- Work required: For the word "keys", state how many lines of the data include it. Respond with the number only.

Records from a dataset
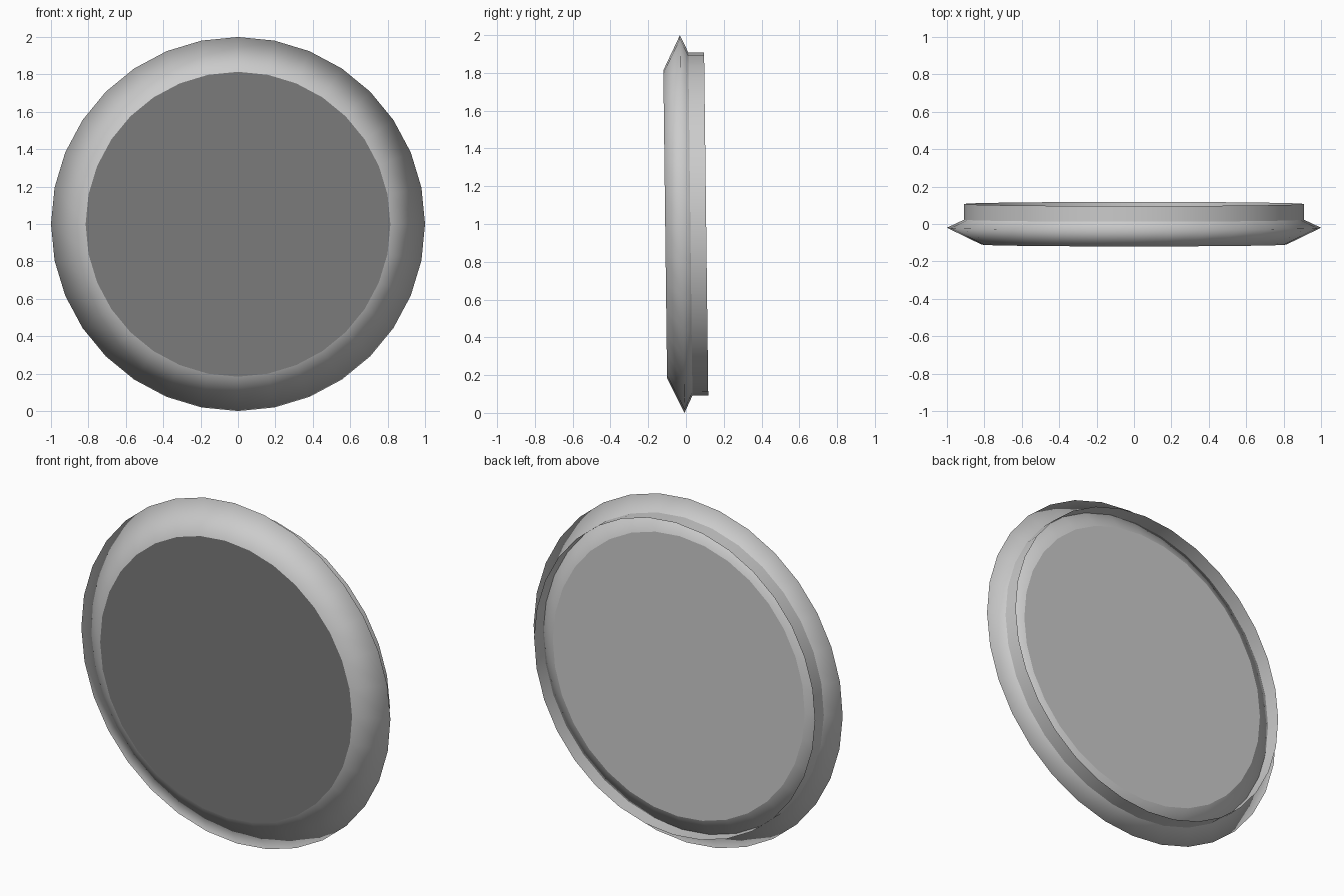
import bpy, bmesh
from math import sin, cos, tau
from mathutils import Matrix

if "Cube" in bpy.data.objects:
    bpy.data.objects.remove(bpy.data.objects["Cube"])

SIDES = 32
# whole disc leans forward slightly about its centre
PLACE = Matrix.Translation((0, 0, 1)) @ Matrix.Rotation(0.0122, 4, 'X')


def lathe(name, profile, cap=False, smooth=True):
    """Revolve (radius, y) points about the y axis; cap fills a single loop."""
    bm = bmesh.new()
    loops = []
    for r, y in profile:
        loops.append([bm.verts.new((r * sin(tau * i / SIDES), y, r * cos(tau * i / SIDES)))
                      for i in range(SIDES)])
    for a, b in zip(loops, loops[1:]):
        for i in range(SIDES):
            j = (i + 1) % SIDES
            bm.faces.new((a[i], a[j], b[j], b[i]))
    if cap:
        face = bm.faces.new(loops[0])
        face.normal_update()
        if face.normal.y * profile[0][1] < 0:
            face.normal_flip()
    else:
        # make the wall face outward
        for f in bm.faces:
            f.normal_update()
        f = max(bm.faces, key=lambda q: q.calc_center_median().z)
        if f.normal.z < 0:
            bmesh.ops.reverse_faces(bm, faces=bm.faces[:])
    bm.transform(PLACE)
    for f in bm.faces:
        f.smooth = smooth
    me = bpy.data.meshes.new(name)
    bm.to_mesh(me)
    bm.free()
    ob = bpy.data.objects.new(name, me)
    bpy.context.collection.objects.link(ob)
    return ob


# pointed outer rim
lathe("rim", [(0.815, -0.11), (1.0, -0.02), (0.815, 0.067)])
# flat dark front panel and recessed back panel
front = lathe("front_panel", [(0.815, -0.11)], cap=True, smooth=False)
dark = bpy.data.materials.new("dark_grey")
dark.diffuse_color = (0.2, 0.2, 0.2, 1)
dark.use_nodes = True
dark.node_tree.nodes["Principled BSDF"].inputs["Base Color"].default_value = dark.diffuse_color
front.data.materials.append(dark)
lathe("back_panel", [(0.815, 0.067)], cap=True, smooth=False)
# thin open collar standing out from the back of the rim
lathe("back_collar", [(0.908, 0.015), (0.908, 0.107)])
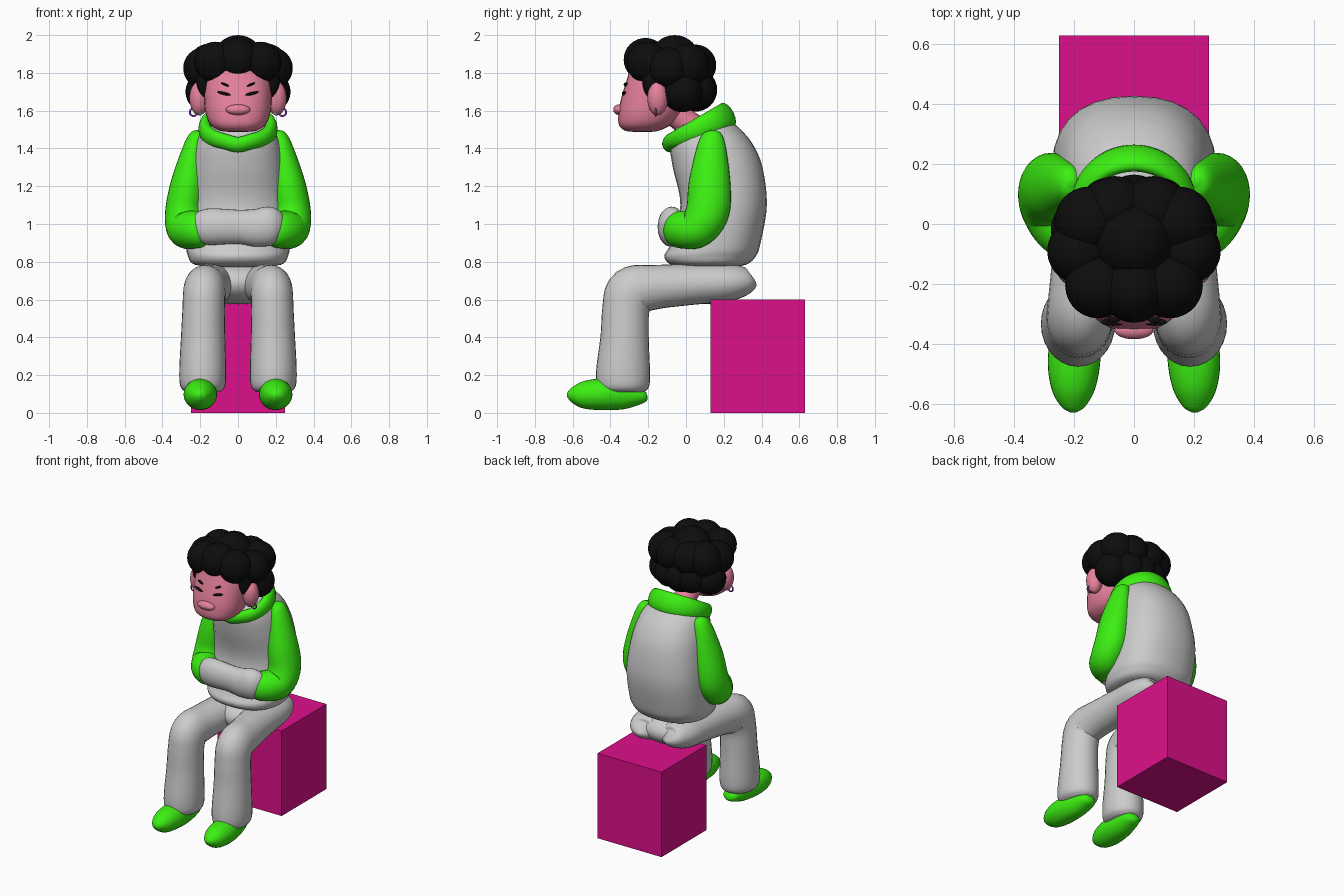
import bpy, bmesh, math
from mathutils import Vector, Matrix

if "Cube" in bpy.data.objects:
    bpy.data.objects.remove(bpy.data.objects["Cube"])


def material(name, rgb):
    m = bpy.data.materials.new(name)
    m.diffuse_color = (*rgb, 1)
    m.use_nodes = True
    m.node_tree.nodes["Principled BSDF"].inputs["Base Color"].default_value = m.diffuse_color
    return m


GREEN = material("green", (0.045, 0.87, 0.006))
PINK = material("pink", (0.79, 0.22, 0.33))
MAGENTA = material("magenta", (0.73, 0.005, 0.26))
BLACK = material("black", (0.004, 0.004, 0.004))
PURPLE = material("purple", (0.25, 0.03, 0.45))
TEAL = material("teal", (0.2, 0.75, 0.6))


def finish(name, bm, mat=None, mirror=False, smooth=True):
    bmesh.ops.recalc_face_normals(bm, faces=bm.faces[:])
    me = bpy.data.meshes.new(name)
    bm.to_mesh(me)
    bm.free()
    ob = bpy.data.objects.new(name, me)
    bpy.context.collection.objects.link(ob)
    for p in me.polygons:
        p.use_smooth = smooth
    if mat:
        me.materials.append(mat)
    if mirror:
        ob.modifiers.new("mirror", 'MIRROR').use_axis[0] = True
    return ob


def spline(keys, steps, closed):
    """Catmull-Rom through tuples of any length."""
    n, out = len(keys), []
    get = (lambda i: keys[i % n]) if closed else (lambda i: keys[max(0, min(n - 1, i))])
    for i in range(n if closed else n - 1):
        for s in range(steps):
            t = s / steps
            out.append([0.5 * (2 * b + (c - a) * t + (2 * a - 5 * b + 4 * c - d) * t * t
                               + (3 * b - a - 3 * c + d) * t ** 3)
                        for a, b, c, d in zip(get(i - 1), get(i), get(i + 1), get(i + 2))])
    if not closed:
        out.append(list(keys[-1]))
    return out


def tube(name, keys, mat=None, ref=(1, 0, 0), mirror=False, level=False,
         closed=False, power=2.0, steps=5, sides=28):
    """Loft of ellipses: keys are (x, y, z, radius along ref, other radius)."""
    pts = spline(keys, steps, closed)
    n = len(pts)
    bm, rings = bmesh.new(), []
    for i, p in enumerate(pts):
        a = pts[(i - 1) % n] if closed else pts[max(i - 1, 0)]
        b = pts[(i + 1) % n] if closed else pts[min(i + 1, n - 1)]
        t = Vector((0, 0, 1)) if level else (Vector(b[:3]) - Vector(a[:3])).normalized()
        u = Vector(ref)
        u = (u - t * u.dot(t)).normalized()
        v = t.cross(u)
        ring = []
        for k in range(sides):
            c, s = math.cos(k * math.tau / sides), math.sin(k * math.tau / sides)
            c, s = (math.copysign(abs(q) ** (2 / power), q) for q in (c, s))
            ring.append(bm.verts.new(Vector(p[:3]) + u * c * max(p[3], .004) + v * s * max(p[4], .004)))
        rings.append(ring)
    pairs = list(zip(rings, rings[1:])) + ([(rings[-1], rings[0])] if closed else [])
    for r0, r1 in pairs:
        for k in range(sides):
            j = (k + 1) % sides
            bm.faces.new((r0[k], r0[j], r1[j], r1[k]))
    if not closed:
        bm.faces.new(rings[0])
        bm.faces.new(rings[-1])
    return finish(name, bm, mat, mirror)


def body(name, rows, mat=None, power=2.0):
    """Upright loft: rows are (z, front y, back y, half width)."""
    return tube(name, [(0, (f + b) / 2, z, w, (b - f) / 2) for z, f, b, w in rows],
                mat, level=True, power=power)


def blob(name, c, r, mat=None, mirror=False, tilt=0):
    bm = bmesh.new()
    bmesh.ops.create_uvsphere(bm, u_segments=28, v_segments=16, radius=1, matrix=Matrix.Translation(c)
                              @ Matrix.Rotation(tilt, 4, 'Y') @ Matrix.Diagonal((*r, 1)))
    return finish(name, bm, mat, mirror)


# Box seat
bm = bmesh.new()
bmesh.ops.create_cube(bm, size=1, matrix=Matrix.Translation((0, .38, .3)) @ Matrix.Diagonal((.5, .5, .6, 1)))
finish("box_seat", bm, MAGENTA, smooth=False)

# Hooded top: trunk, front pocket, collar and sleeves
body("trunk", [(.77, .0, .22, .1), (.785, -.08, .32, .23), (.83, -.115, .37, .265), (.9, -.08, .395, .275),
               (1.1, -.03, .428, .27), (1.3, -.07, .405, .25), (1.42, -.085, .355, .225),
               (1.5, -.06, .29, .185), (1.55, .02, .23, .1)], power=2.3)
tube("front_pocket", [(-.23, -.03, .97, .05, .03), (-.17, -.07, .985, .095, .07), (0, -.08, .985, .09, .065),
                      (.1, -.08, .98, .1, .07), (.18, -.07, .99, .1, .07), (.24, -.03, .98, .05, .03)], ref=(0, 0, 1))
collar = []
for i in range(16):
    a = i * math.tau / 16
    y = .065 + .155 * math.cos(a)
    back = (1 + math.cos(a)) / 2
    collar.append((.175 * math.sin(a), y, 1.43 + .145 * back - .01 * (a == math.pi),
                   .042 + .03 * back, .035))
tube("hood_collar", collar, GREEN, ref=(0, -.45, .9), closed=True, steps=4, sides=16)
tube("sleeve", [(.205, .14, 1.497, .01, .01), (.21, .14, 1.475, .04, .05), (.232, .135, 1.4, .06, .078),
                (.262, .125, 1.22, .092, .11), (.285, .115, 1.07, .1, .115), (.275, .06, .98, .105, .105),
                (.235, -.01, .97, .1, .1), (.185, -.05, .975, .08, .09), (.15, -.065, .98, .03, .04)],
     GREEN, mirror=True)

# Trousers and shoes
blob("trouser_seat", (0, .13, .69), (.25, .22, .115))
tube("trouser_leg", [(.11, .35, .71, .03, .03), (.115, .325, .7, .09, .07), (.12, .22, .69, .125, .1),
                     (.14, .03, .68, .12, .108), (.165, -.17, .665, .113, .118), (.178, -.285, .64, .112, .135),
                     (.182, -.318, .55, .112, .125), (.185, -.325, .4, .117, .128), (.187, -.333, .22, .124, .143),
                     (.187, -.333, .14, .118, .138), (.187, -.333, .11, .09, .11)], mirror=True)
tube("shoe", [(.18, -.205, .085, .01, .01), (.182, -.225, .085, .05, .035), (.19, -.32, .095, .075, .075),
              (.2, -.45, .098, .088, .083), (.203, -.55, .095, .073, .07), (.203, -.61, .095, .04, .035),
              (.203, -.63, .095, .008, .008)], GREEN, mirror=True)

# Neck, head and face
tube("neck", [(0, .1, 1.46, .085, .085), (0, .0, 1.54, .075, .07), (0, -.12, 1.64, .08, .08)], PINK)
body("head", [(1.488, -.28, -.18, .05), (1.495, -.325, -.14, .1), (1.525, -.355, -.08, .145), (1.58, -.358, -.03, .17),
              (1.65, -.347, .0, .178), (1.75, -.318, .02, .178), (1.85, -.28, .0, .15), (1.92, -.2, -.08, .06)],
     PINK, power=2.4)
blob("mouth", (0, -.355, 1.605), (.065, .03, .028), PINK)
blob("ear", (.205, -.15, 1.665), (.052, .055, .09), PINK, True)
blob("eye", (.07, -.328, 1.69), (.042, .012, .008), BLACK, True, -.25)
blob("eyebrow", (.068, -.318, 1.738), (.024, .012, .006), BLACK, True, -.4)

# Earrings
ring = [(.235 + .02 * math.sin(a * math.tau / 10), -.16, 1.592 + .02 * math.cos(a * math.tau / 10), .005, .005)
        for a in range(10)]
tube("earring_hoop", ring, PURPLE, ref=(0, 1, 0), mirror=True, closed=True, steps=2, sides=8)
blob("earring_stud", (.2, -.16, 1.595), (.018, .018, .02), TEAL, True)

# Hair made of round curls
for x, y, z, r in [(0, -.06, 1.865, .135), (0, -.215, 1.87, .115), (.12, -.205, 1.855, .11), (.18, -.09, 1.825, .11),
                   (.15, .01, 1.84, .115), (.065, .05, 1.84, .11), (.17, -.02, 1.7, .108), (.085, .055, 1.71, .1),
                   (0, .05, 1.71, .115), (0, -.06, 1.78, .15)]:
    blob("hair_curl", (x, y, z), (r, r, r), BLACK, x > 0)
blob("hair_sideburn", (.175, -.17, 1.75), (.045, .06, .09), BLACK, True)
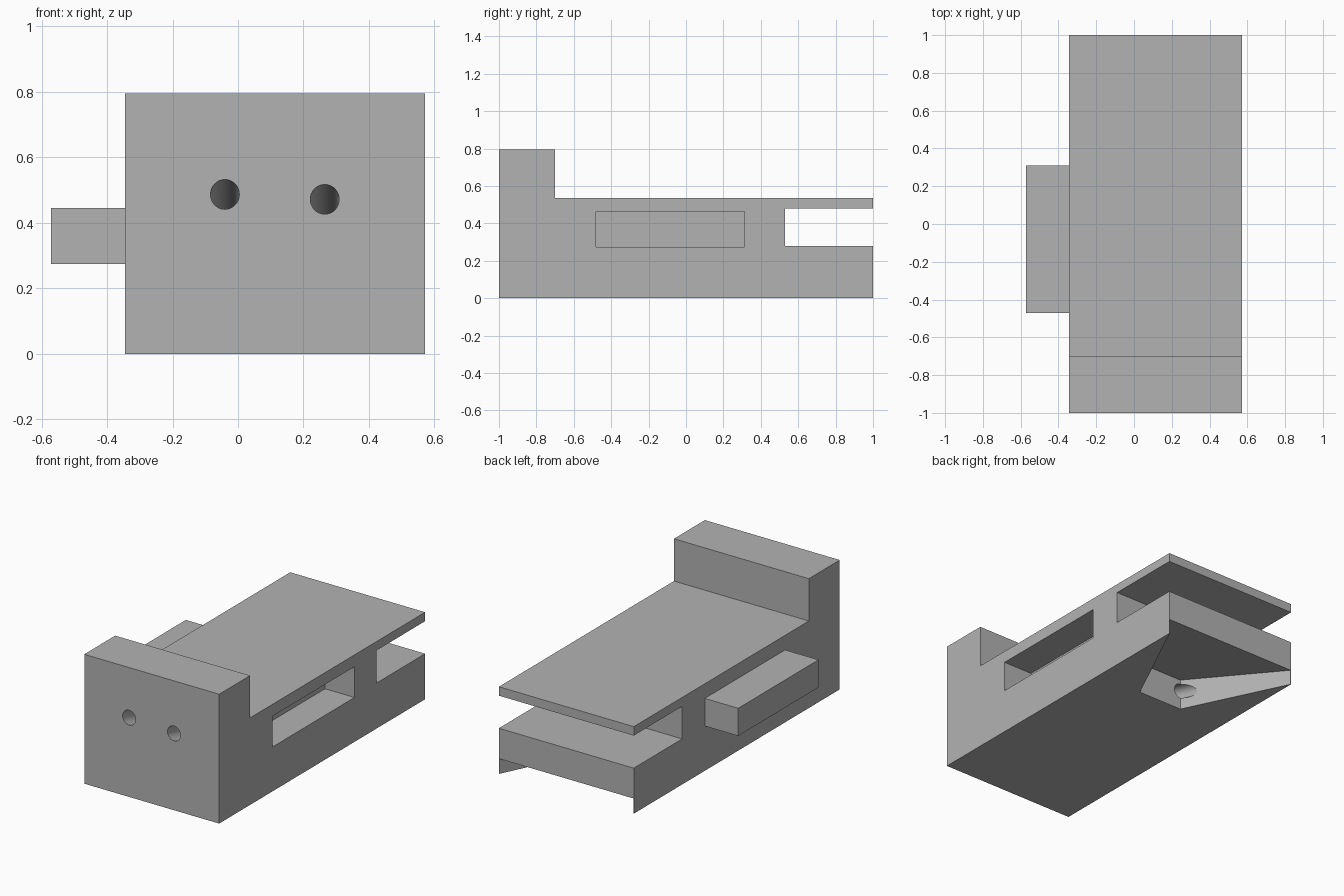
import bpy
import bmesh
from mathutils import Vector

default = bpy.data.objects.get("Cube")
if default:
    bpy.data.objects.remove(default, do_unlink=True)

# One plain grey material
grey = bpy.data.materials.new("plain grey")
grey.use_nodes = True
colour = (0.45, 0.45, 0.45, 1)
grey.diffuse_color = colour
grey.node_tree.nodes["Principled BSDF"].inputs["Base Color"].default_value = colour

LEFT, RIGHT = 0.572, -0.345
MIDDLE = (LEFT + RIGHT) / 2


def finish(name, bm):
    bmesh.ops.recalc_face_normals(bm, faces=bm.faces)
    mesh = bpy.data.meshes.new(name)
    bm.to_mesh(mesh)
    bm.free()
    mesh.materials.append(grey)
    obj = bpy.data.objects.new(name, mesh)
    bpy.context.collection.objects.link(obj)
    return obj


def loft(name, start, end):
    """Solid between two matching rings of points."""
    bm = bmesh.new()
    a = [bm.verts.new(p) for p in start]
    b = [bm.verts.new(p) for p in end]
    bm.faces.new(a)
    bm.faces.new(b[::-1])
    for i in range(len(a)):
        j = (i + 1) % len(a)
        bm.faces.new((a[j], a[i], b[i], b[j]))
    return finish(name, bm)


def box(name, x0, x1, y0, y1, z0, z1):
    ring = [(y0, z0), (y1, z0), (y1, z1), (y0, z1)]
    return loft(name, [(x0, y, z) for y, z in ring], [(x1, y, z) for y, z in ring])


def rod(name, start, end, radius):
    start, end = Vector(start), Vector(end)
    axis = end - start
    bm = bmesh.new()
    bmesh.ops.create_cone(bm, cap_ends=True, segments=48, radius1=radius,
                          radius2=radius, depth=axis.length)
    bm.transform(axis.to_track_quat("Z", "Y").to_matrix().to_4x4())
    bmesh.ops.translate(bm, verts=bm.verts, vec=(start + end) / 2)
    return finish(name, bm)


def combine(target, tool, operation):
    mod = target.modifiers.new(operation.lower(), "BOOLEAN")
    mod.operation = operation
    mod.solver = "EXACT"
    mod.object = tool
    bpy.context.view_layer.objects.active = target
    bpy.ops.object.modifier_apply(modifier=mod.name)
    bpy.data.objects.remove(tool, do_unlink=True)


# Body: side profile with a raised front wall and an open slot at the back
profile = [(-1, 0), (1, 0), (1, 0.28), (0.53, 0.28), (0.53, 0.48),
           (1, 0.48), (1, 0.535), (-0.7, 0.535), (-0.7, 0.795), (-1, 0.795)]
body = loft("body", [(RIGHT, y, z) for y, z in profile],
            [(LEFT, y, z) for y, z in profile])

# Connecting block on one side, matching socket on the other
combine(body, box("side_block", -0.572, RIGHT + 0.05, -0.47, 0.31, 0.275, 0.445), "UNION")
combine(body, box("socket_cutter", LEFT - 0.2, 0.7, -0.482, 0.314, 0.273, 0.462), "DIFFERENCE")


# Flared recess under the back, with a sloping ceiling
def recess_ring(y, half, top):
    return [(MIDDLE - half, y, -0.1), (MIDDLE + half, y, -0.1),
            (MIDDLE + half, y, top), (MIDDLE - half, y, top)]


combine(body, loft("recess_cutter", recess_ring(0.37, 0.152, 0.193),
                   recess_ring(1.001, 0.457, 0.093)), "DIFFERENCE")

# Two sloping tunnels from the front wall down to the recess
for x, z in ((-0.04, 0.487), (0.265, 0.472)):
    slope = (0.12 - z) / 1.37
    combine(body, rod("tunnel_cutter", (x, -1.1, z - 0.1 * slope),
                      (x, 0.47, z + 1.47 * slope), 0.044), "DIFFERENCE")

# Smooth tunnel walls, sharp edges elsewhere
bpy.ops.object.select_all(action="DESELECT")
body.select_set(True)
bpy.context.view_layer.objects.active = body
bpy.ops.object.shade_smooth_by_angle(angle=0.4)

- Your response: 7